If you have a younger sibling, or if you are one, then you are more than familiar with this experience. The love-hate relation between physicists and engineers dates back to the philosophers of Ancient Greece. They considered the reality of their surroundings to be perfect, but resented the man-made elements of the physical world as a sheer abstraction of that original elegance.
This conduct extended to the stone-workers, who were believed to be unable to create perfect stone shapes and were referred to as ‘mere artisans.’ It was considered offensive if the ‘artisans’ used a beam in, for example, building a bridge, since the idea of the ‘beam’ was not originally theirs.

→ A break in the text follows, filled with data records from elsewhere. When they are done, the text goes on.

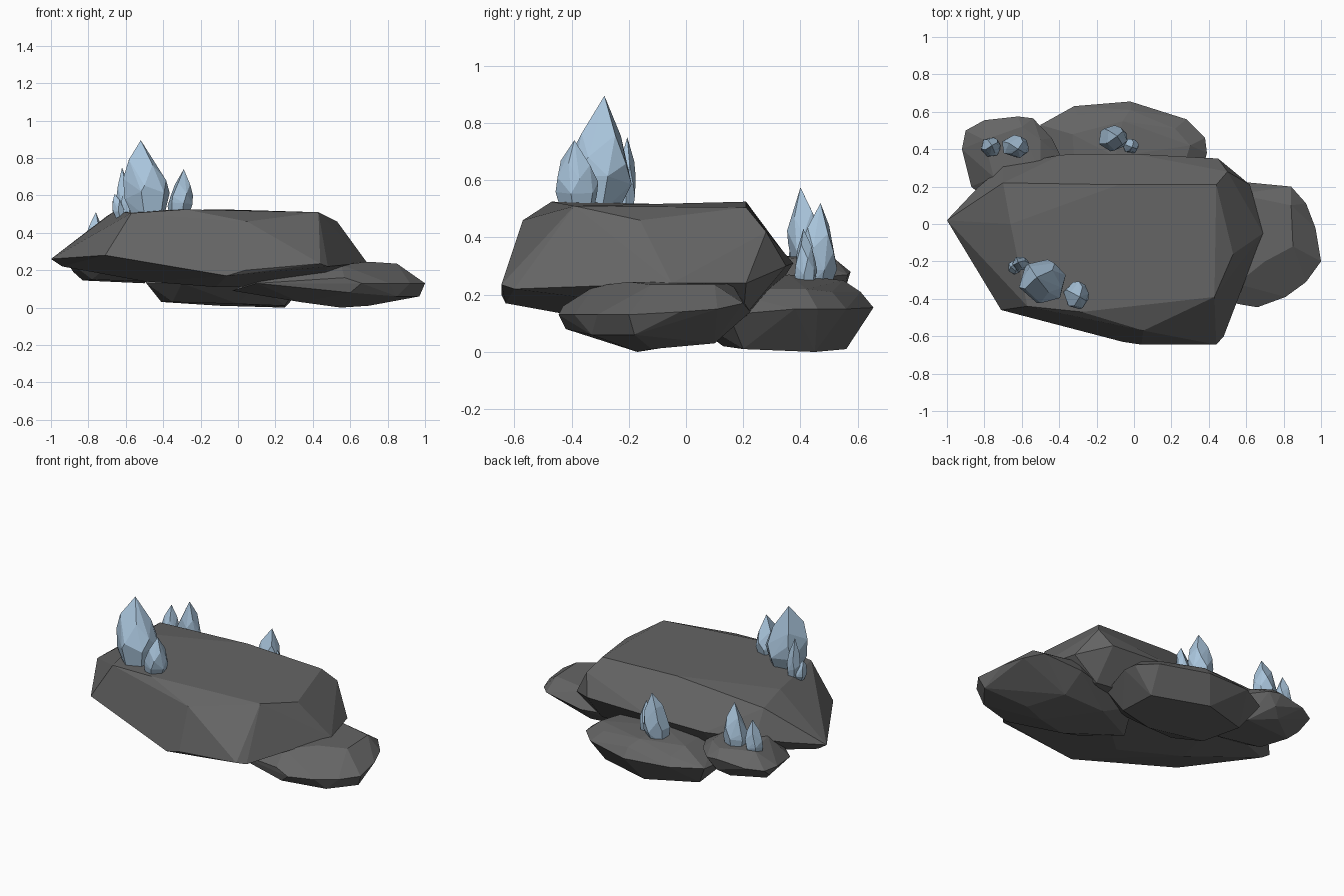
import bpy, bmesh, math, random
from mathutils import Vector

random.seed(4)


def material(name, rgb):
    m = bpy.data.materials.new(name)
    m.diffuse_color = (*rgb, 1)
    return m


STONE = material("dark grey stone", (0.13, 0.13, 0.13))
ICE = material("pale blue crystal", (0.40, 0.56, 0.72))


def hull(name, points, mat):
    """Flat-faced convex solid around a few corner points."""
    bm = bmesh.new()
    for p in points:
        bm.verts.new(p)
    out = bmesh.ops.convex_hull(bm, input=bm.verts[:])
    junk = {g for g in out["geom_interior"] + out["geom_unused"] if isinstance(g, bmesh.types.BMVert)}
    bmesh.ops.delete(bm, geom=list(junk), context="VERTS")
    bmesh.ops.dissolve_limit(bm, angle_limit=math.radians(5), verts=bm.verts[:], edges=bm.edges[:])
    bmesh.ops.recalc_face_normals(bm, faces=bm.faces[:])
    me = bpy.data.meshes.new(name)
    bm.to_mesh(me)
    bm.free()
    me.materials.append(mat)
    ob = bpy.data.objects.new(name, me)
    bpy.context.collection.objects.link(ob)


def crystal(name, base, tip, rx, ry, turn):
    """Faceted shard: narrow foot, wide belly, broad shoulder, off-centre tip."""
    base, tip = Vector(base), Vector(tip)
    pts = [tip]
    for t, r, n, off in ((0, .74, 6, 0), (.27, 1.0, 6, 0), (.45, .95, 5, .5), (.70, .70, 4, .2)):
        c = base.lerp(tip, t)
        for i in range(n):
            a = turn + (i + off) * math.tau / n
            k = r * random.uniform(.94, 1.06)
            dz = random.uniform(-.06, .06) * (tip.z - base.z) if t else 0
            pts.append(c + Vector((rx * k * math.cos(a), ry * k * math.sin(a), dz)))
    hull(name, pts, ICE)


# Large slab on top
hull("main_slab", [
    # top plateau
    (-.57, -.44, .505), (-.28, -.47, .525), (.05, -.57, .46), (.43, -.39, .51), (.53, -.16, .46),
    (.44, .21, .505), (.50, .28, .42), (-.08, .21, .525), (-.70, .22, .49), (-.66, 0, .515), (.05, -.3, .53),
    # widest rim
    (-1, .02, .26), (-.71, -.46, .28), (.04, -.645, .20), (.44, -.645, .235), (.48, -.60, .22),
    (.69, -.05, .24), (.62, .21, .24), (.45, .35, .30), (0, .375, .31), (-.39, .37, .31),
    (-.70, .31, .33), (-.83, .2, .3),
    # underside
    (-.94, .02, .22), (-.06, -.63, .17), (-.12, -.3, .11), (-.5, -.15, .14), (-.4, .28, .16), (.45, .2, .12)], STONE)

# Right supporting stone
hull("right_stone", [
    (.55, -.32, .23), (.70, -.2, .245), (.85, -.12, .235), (.84, .1, .235), (.55, .16, .24), (.2, -.1, .21),
    (.57, -.43, .16), (.66, -.445, .13), (.81, -.39, .13), (.92, -.31, .13), (1, -.2, .13), (.97, -.02, .14),
    (.92, .11, .15), (.84, .2, .17), (.58, .225, .14), (.1, .1, .13), (-.03, -.12, .09), (.1, -.33, .13),
    (.97, -.18, .06), (.85, -.33, .06), (.6, -.42, .08), (.33, -.25, .03), (.55, -.17, 0), (.70, -.12, .01),
    (.6, .1, .03), (.3, .08, .04)], STONE)

# Back supporting stone
hull("back_stone", [
    (-.06, .55, .25), (-.33, .48, .25), (.3, .42, .22), (-.1, .36, .27), (-.3, .1, .24), (.2, .1, .22),
    (.22, .51, .21), (-.3, .58, .215), (-.02, .61, .21),
    (-.5, .53, .17), (-.32, .63, .17), (-.14, .65, .16), (-.02, .655, .155), (.28, .56, .15), (.38, .46, .15),
    (.39, .38, .15), (.33, .15, .13), (.1, .0, .13), (-.3, -.02, .13), (-.49, .25, .13),
    (-.41, .45, .03), (-.35, .2, .03), (-.1, .56, .01), (.25, .45, 0), (.25, .2, .01), (0, .13, .02)], STONE)

# Small stone at the back left
hull("left_stone", [
    (-.80, .45, .33), (-.60, .52, .325), (-.50, .45, .32), (-.75, .25, .34), (-.5, .25, .34),
    (-.92, .4, .25), (-.9, .5, .25), (-.8, .555, .26), (-.62, .575, .28), (-.54, .565, .27),
    (-.44, .46, .26), (-.39, .36, .26), (-.42, .15, .24), (-.87, .2, .22), (-.7, .05, .22),
    (-.88, .42, .19), (-.6, .55, .2),
    (-.83, .38, .145), (-.78, .2, .15), (-.5, .42, .13), (-.5, .15, .14), (-.66, .5, .16)], STONE)

# Crystal clusters: base, tip, half widths, turn
SHARDS = {
    "front_big": ((-.48, -.32, .49), (-.52, -.285, .895), .125, .12, .3),
    "front_right": ((-.315, -.38, .49), (-.29, -.39, .74), .068, .078, .8),
    "front_left": ((-.60, -.215, .48), (-.62, -.205, .75), .045, .04, .1),
    "front_tiny": ((-.63, -.235, .48), (-.66, -.23, .61), .035, .04, .5),
    "left_big": ((-.64, .42, .29), (-.62, .40, .575), .075, .06, .6),
    "left_small": ((-.77, .405, .28), (-.76, .42, .51), .052, .055, .2),
    "back_big": ((-.125, .45, .22), (-.09, .47, .52), .08, .07, .4),
    "back_small": ((-.02, .42, .22), (-.01, .41, .43), .045, .04, .9),
}
for key, spec in SHARDS.items():
    crystal(key + "_crystal", *spec)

The artisans had few tricks up their sleeves as well. For example, one of the earliest engineers, James Brindley, an English Canal Builder, was practically illiterate. Despite this,he designed and built the first aqueduct, bringing the canal out of the river, which the brilliant minds of his time considered to be impossible.
Physicists believe that engineers lean on their achievements, using old ideas to develop something useful.The advancements in physics are what allows engineers to experiment with new “toys”.
The engineers, on the other hand, believe that it is in fact them who facilitate the physicists to make new discoveries and that it is through their efforts that unfeasible and wild ideas can be transformed into useful and intractable things.
Whether you believe that:
All engineers ever say is:”Just give me the formula!”
OR whether you believe that:
“If it’s green and wiggles, it’s biology.
If it stinks, it’s chemistry.
If it doesn’t work, it’s Physics.”
Either way, the arguing remains futile, since the point isn’t about who is RIGHT (they both are), but that they are also BOTH necessary.